Why (And How) You Should Use BioSTL’s Roadmap to Entrepreneurship

Entering the startup space can be intimidating, no matter what your area of expertise or interest is in. For those in the life science sector, you gained a valuable resource last month when BioSTL launched their Life Science Entrepreneurs’ Roadmap.

BioSTL debuted the Life Science Entrepreneurs' Roadmap at Venture Cafe October 29th, through an entertaining performance of Follow the Yellow Brick Roadmap. Photo courtesy of Venture Cafe.
BioSTL debuted the Life Science Entrepreneurs’ Roadmap at Venture Cafe October 29th, through an entertaining performance of Follow the Yellow Brick Roadmap. Photo courtesy of Venture Cafe.

Covering the basics of life science company creation, the Entrepreneur’s Roadmap is a great stand-alone tool, as well as a teaching aid for the BioSTL Fundamentals entrepreneur coaching and resource program. We spoke to Director of Fundamentals at BioSTL Harry Arader about why the document was created and how it will help the STL startup community.

It’s a valuable resource; not the wheel reinvented.

St. Louis is fortunate to have many support organizations, and Arader and the BioSTL team wanted to take advantage of that.

“The document was a community effort in the sense that I engaged the BALSA Foundation who had developed a “generic” roadmap for the entrepreneurial community,” says Arader.

“Knowing that life science startups have specific needs for deeper information in a couple of areas —especially regulatory affairs, and patents— I collaborated with the Foundation to adapt the general outline of the original Roadmap to the needs of our life science entrepreneurs.”

Another reason a life science-specific document was needed? The journey can often be a little messier. “Compared to IT companies, we’re working with life. And life is a lot messier than a computers,” says Arader.

“When you put things together in a wireframe for something you’re going to do for the web, you’re pretty sure it’s going to work. With us, that’s really not the case. When life is involved there are a lot of intervening variables and there’s a much higher frequency of technical failure.” 
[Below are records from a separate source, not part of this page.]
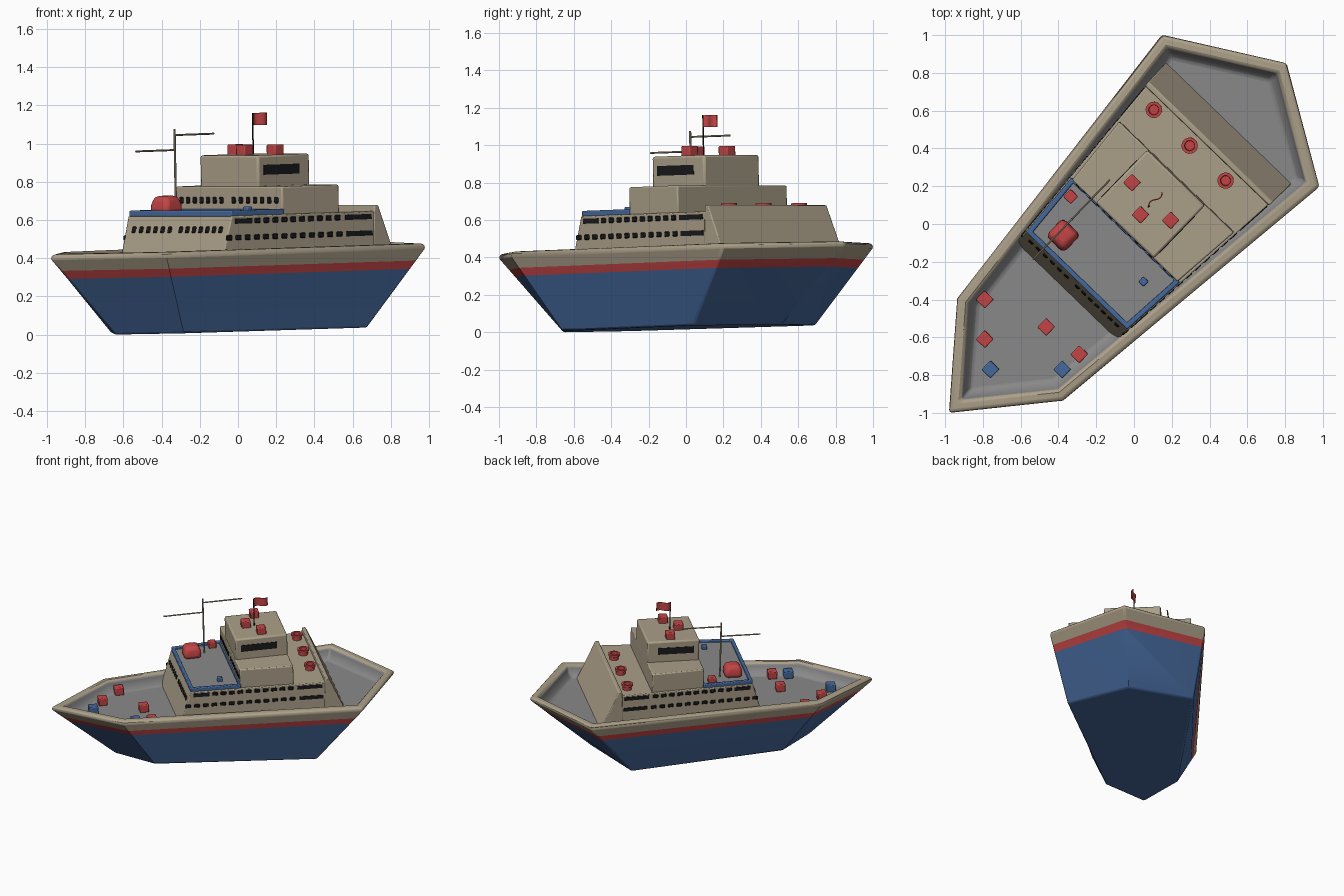
import bpy, bmesh, math
from mathutils import Matrix, Vector

if "Cube" in bpy.data.objects:
    bpy.data.objects.remove(bpy.data.objects["Cube"])

# Ship frame: x = aft, y = port, z = up; then trimmed by the bow and turned diagonally
YAW = math.radians(46)
U, V = (math.cos(YAW), math.sin(YAW)), (-math.sin(YAW), math.cos(YAW))
PLACE = Matrix.Rotation(YAW, 4, 'Z') @ Matrix.Translation((0.01, 0.01, 0)) @ Matrix.Rotation(-0.026, 4, 'Y')


def mat(name, rgb):
    m = bpy.data.materials.new(name)
    m.diffuse_color = (*rgb, 1)
    m.use_nodes = True
    m.node_tree.nodes["Principled BSDF"].inputs["Base Color"].default_value = m.diffuse_color
    return m


TAN = mat("tan", (0.41, 0.35, 0.25))
RED = mat("red", (0.55, 0.06, 0.06))
BLUE = mat("blue", (0.06, 0.14, 0.33))
GREY = mat("deck_grey", (0.25, 0.25, 0.25))
DARK = mat("dark_glass", (0.01, 0.01, 0.012))


def finish(name, bm, mats, bevel=0.0, seg=2, limit=40):
    bmesh.ops.recalc_face_normals(bm, faces=bm.faces)
    me = bpy.data.meshes.new(name)
    bm.to_mesh(me)
    bm.free()
    me.transform(PLACE)
    for m in mats:
        me.materials.append(m)
    ob = bpy.data.objects.new(name, me)
    bpy.context.collection.objects.link(ob)
    if bevel:
        b = ob.modifiers.new("bevel", 'BEVEL')
        b.width, b.segments, b.angle_limit = bevel, seg, math.radians(limit)
    bpy.context.view_layer.objects.active = ob
    ob.select_set(True)
    bpy.ops.object.shade_smooth_by_angle(angle=math.radians(35))
    ob.select_set(False)
    return ob


def loft(name, rings, mats, idx=None, **kw):
    """Closed skin through equal-sized rings, capped at both ends."""
    bm = bmesh.new()
    vs = [[bm.verts.new(p) for p in r] for r in rings]
    n = len(rings[0])
    for k in range(len(vs) - 1):
        for i in range(n):
            j = (i + 1) % n
            f = bm.faces.new((vs[k][i], vs[k][j], vs[k + 1][j], vs[k + 1][i]))
            f.material_index = idx[k] if idx else 0
    bm.faces.new(vs[0]).material_index = idx[0] if idx else 0
    bm.faces.new(vs[-1]).material_index = idx[-1] if idx else 0
    return finish(name, bm, mats, **kw)


def quad(a0, a1, w0, w1, z):
    return [(a0, -w0, z), (a1, -w1, z), (a1, w1, z), (a0, w0, z)]


def boxes(name, items, m, **kw):
    """Several boxes in one object: (centre, size, rotation matrix)."""
    bm = bmesh.new()
    for c, s, r in items:
        bmesh.ops.create_cube(bm, size=1, matrix=Matrix.Translation(c) @ r @ Matrix.Diagonal((*s, 1)))
    return finish(name, bm, [m], **kw)


def ship_xy(x, y):
    return x * U[0] + y * U[1] - 0.0, x * V[0] + y * V[1] - 0.01


def rod(bm, p, q, r):
    p, q = Vector(p), Vector(q)
    rot = (q - p).to_track_quat('Z', 'Y').to_matrix().to_4x4()
    bmesh.ops.create_cone(bm, cap_ends=True, segments=10, radius1=r, radius2=r, depth=(q - p).length,
                          matrix=Matrix.Translation((p + q) / 2) @ rot)


I4 = Matrix.Identity(4)

# Hull: six-sided outline lofted from keel to rim, then stepped in to the deck
def outline(bow, sa, sw, ra, rw, stern):
    return [Vector(p) for p in ((bow, 0), (sa, -sw), (ra, -rw), (stern, 0), (ra, rw), (sa, sw))]


KEEL = outline(-0.93, -0.68, 0.263, 0.49, 0.47, 0.69)
RIM = outline(-1.405, -0.935, 0.392, 0.828, 0.582, 1.18)


def hull_ring(t, z):
    return [(*k.lerp(r, t), z) for k, r in zip(KEEL, RIM)]


def inset(d, z):
    out = []
    for i, p in enumerate(RIM):
        e1, e2 = (p - RIM[i - 1]).normalized(), (RIM[(i + 1) % 6] - p).normalized()
        n1, n2 = Vector((-e1.y, e1.x)), Vector((-e2.y, e2.x))
        out.append((*(p + (n1 + n2) * d / (1 + n1.dot(n2))), z))
    return out


rings = [hull_ring((z - 0.024) / 0.411, z) for z in (0.024, 0.325, 0.368, 0.435)]
rings += [inset(0.012, 0.454), inset(0.05, 0.457), inset(0.068, 0.445), inset(0.08, 0.40), inset(0.115, 0.368)]
loft("hull", rings, [BLUE, RED, TAN, GREY], [0, 1, 2, 2, 2, 2, 3, 3], bevel=0.012)


# Superstructure
def half(a):
    return 0.408 + 0.074 * a


def tier(name, a0, a1, w0, w1, z0, z1, m=TAN, b=0.008):
    return loft(name, [quad(a0, a1, w0, w1, z0), quad(a0, a1, w0, w1, z1)], [m], bevel=b)


loft("lower_house", [quad(-0.505, 0.66, 0.371, 0.457, 0.36), quad(-0.42, 0.59, 0.377, 0.452, 0.632)],
     [TAN], bevel=0.006)
loft("aft_wall", [quad(0.56, 0.735, 0.452, 0.462, 0.36), quad(0.575, 0.602, 0.456, 0.458, 0.664)],
     [TAN], bevel=0.006)
tier("middle_house", -0.05, 0.345, 0.388, 0.422, 0.62, 0.777)
tier("bridge_tower", -0.045, 0.345, 0.212, 0.212, 0.76, 0.94, b=0.012)

# Blue-edged terrace
loft("terrace_edge", [quad(-0.42, -0.045, 0.372, 0.398, 0.628), quad(-0.42, -0.045, 0.372, 0.398, 0.66),
                      quad(-0.395, -0.06, 0.346, 0.372, 0.66), quad(-0.395, -0.06, 0.346, 0.372, 0.64)],
     [BLUE], bevel=0.006)
tier("terrace_floor", -0.397, -0.055, 0.348, 0.374, 0.63, 0.644, GREY, 0)

# Windows: side rows and long slots on both sides, plus front rows
wins, slots = [], []


def spread(a, b, n):
    return [a + (b - a) * i / (n - 1) for i in range(n)]


for s in (1, -1):
    taper = Matrix.Rotation(s * math.atan(0.074), 4, 'Z')
    for row, z in ((spread(-0.24, 0.32, 10), 0.604), (spread(-0.44, 0.33, 13), 0.518)):
        wins += [((a, s * (half(a) - 0.001), z), (0.042, 0.012, 0.028), taper) for a in row]
    for a0, a1, z in ((-0.40, -0.28, 0.604), (0.37, 0.555, 0.604), (0.38, 0.56, 0.518)):
        a = (a0 + a1) / 2
        slots.append(((a, s * (half(a) - 0.001), z), (a1 - a0, 0.012, 0.027), taper))
    slots.append(((0.13, s * 0.211, 0.863), (0.27, 0.008, 0.052), I4))
lean = Matrix.Rotation(math.atan(0.085 / 0.272), 4, 'Y')
for b in spread(0.055, 0.315, 6) + spread(-0.315, -0.025, 7):
    wins.append(((-0.443, b, 0.56), (0.01, 0.03, 0.034), lean))
for b in spread(0.055, 0.345, 7) + spread(-0.345, -0.035, 7):
    wins.append(((-0.05, b, 0.705), (0.01, 0.03, 0.034), I4))
boxes("windows", wins, DARK, bevel=0.005, seg=1)
boxes("window_slots", slots, DARK)

# Crates on the bow deck, tower roof and terrace
def crates(name, spots, s, h, z, m):
    boxes(name, [((*ship_xy(x, y), z + h / 2), (s, s, h), I4) for x, y in spots], m, bevel=0.006)


crates("deck_crates_red", [(-0.79, -0.4), (-0.79, -0.61), (-0.465, -0.545), (-0.29, -0.69)], 0.067, 0.06, 0.366, RED)
crates("deck_crates_blue", [(-0.76, -0.77), (-0.38, -0.77)], 0.067, 0.06, 0.366, BLUE)
crates("roof_crates", [(0, 0.23), (0.045, 0.06), (0.205, 0.03)], 0.066, 0.057, 0.935, RED)
crates("terrace_crate_red", [(-0.33, 0.15)], 0.056, 0.05, 0.64, RED)
crates("terrace_crate_blue", [(0.055, -0.3)], 0.038, 0.035, 0.64, BLUE)

# Big rounded locker on the terrace
ca, cb = ship_xy(-0.37, -0.055)
loft("terrace_locker", [[(ca + i * r, cb + j * r, z) for i, j in ((-1, -1), (1, -1), (1, 1), (-1, 1))]
                        for r, z in ((0.067, 0.64), (0.064, 0.69), (0.05, 0.735))],
     [RED], bevel=0.026, seg=3)

# Aft vents: round pots with a lip and a hollow top
for k, (x, y) in enumerate(((0.11, 0.61), (0.3, 0.42), (0.49, 0.235))):
    a, b = ship_xy(x, y)
    prof = ((0.034, 0.625), (0.034, 0.655), (0.043, 0.66), (0.043, 0.677), (0.027, 0.677), (0.025, 0.65))
    loft("aft_vent_%d" % (k + 1),
         [[(a + r * math.cos(t * math.pi / 10), b + r * math.sin(t * math.pi / 10), z) for t in range(20)]
          for r, z in prof], [RED])

# Mast with two yards
ma, mb = ship_xy(-0.32, 0.035)
bm = bmesh.new()
rod(bm, (ma, mb, 0.635), (ma, mb, 1.082), 0.006)
rod(bm, (ma, mb, 1.05), (ma + 0.295, mb, 1.05), 0.005)
rod(bm, (ma, mb, 0.972), (ma - 0.295, mb, 0.972), 0.005)
finish("mast", bm, [TAN])

# Flagpole and waving flag
fa, fb = ship_xy(0.09, 0.105)
bm = bmesh.new()
rod(bm, (fa, fb, 0.93), (fa, fb, 1.158), 0.004)
finish("flagpole", bm, [DARK])
side = [(fa + 0.105 * i / 8, fb + 0.012 * math.sin(i / 8 * 2 * math.pi)) for i in range(9)]
strip = [(a, b - 0.003) for a, b in side] + [(a, b + 0.003) for a, b in reversed(side)]
loft("flag", [[(a, b, z) for a, b in strip] for z in (1.093, 1.157)], [RED])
It’s user-friendly, both for quick questions and in-depth studying.

Arader knows there are different levels of involvement when it comes to entrepreneurship and working within life science technology, and he and BioSTL wanted the Roadmap to be useful to as many people as possible.

“We designed the roadmap to be used in two ways. First of all, if there is such a thing as anybody who reads linearly anymore, they can read it that way from introduction all the way through to the very end,” he says.

“But then we also recognize that we would be having a lot of different levels of skills where people might be familiar with one aspect of life-science and not another, so we also organized it as an FAQ. So the first two and a half pages are nothing but questions, all of which link internally to the corresponding answer in the document.”

It’s a collaborative, living thing.

BioSTL and Arader, who previously worked with the BALSA Foundation, encourage others to work with them too be it with feedback or more adaptation.

We were very purposeful, to build on what’s already happening in the community. Now I think we all really need to work on connectivity, and to the extent possible, working off the same playbook,” says Arader.

“I’d love to see someone take our life science roadmap and adapt it specifically for information technologies. We welcome anyone to do that.

We’re also interested in other people’s ideas and how the roadmap can be improved. It’s a slow-motion Wiki concept, this beta version, a downloadable PDF that can be marked up and we’re really encouraging anyone who wants to to give us feedback on how we can make it better.”

Lastly, it’s free!

The Roadmap will download as a PDF by filling out the form here.

Mentioned in this Article

Mary writes for EQ and previously contributed to ALIVE Magazine and worked in the digital marketing field as an account manager. A central Illinois native, she got her news-editorial journalism degree from the University of Illinois and then moved to St. Louis so she wouldn’t have to be around as many Cubs fans. Then she married one.